Exercise prompt: If a line in the listing includes the word "normalized", copy it out.

Task material:
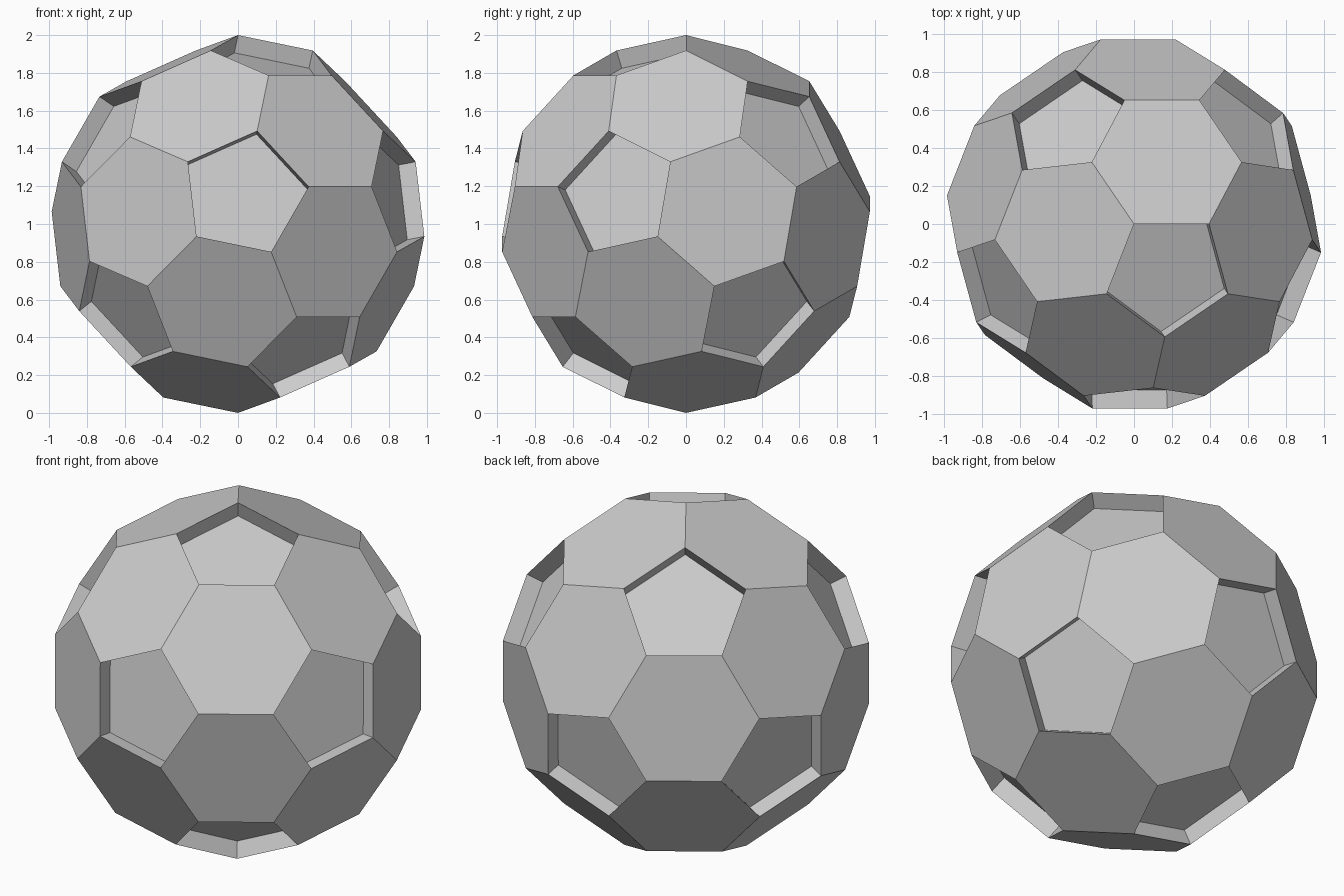
import bpy, bmesh
from mathutils import Matrix

if "Cube" in bpy.data.objects:
    bpy.data.objects.remove(bpy.data.objects["Cube"])

RECESS = 0.10  # depth of the sunken pentagon panels

# Icosahedron, truncated by taking the third-points of every edge
ico = bmesh.new()
bmesh.ops.create_icosphere(ico, subdivisions=1, radius=1)
bm = bmesh.new()
for e in ico.edges:
    for t in (1 / 3, 2 / 3):
        bm.verts.new(e.verts[0].co.lerp(e.verts[1].co, t).normalized())
ico.free()
bmesh.ops.convex_hull(bm, input=bm.verts[:])
bmesh.ops.dissolve_limit(bm, angle_limit=0.05, verts=bm.verts[:], edges=bm.edges[:])
bmesh.ops.recalc_face_normals(bm, faces=bm.faces[:])
bm.verts.ensure_lookup_table()


def is_pent(face):
    return len(face.verts) == 5


# Turn the ball: one corner straight up, a pentagon edge running along +x,
# with that pentagon on the front (-y) side
top = bm.verts[0]
z = top.co.normalized()
ends = [e.other_vert(top).co for e in top.link_edges if any(map(is_pent, e.link_faces))]
for a, b in (ends, ends[::-1]):
    x = (a - z * a.dot(z)).normalized()
    y = z.cross(x)
    if b.dot(y) < 0:
        rot = Matrix((x, y, z))
        break
bmesh.ops.transform(bm, matrix=rot.to_4x4(), verts=bm.verts[:])
bmesh.ops.translate(bm, vec=(0, 0, 1), verts=bm.verts[:])
bm.normal_update()

# Sink the pentagons straight inwards
bmesh.ops.inset_individual(bm, faces=[f for f in bm.faces if is_pent(f)],
                           thickness=0, depth=-RECESS)

mesh = bpy.data.meshes.new("panelled_ball")
bm.to_mesh(mesh)
bm.free()
bpy.context.collection.objects.link(bpy.data.objects.new("panelled_ball", mesh))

Completed task:
        bm.verts.new(e.verts[0].co.lerp(e.verts[1].co, t).normalized())
z = top.co.normalized()
    x = (a - z * a.dot(z)).normalized()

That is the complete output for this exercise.